Is It Safe for a Child to be Vegan?
Yes. According to the position paper from the Academy of Nutrition and Dietetics, “… appropriately planned vegetarian, including vegan, diets are healthful, nutritionally adequate… These diets are appropriate for all stages of the life cycle, including pregnancy, lactation, infancy, childhood, adolescence, older adulthood, and for athletes. …”
The position paper continues to say that “…Plant-based diets are more environmentally sustainable than diets rich in animal products because they use fewer natural resources and are associated with much less environmental damage. Vegetarians and vegans are at reduced risk of certain health conditions, including ischemic heart disease, type 2 diabetes, hypertension, certain types of cancer, and obesity. Low intake of saturated fat and high intakes of vegetables, fruits, whole grains, legumes, soy products, nuts, and seeds (all rich in fiber and phytochemicals) are characteristics of vegetarian and vegan diets that produce lower total and low-density lipoprotein cholesterol levels and better serum glucose control.
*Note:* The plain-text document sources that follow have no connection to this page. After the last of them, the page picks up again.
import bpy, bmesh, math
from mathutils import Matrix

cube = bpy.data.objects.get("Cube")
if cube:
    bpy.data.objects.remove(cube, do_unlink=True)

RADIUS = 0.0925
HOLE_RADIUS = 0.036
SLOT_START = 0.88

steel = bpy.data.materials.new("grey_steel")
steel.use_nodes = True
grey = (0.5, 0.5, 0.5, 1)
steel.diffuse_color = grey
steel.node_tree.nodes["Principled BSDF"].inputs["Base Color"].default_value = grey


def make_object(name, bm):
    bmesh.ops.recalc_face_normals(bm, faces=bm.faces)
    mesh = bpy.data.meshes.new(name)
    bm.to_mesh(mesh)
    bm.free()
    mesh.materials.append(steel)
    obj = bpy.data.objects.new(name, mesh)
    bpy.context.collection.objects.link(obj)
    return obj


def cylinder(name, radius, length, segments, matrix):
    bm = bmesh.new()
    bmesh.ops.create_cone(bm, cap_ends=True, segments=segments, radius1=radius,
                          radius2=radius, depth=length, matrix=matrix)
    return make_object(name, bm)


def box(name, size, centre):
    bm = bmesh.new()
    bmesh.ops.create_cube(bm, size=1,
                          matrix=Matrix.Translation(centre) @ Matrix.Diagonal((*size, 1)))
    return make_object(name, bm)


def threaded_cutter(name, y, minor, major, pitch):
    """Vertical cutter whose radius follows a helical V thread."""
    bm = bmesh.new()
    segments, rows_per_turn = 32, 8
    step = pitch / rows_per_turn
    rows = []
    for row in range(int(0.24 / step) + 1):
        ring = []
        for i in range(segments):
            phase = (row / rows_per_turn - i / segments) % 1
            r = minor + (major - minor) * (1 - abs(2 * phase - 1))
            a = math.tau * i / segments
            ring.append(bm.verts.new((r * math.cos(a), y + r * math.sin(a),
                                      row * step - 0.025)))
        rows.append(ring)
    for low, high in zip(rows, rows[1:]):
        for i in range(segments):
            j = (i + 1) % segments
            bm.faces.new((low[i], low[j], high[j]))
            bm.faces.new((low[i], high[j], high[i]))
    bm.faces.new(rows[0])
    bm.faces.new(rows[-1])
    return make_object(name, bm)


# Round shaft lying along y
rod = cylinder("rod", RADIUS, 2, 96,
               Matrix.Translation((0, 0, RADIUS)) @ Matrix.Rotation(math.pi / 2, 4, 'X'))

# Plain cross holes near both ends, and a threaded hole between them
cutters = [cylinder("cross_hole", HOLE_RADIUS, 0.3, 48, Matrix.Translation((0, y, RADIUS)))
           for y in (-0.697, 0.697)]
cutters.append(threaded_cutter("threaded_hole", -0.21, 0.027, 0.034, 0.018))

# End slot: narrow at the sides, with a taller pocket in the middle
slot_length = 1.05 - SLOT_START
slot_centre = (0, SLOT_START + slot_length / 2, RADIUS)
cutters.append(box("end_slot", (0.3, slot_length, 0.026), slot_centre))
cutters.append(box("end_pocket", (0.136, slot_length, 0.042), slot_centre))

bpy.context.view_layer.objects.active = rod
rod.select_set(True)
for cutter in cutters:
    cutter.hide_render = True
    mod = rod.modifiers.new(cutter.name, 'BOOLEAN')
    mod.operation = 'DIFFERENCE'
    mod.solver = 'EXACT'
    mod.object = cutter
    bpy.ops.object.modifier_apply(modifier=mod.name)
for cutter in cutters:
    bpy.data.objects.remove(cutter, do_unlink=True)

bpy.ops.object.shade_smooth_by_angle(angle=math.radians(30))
These factors contribute to reduction of chronic disease. …”
Therefore, by properly planning a diet for a child ensuring they have adequate sources of iron, Vitamin B12, zinc, calcium, and vitamin D to name a few, it is very possible for a child to be completely nourished on plant-based, vegan products alone.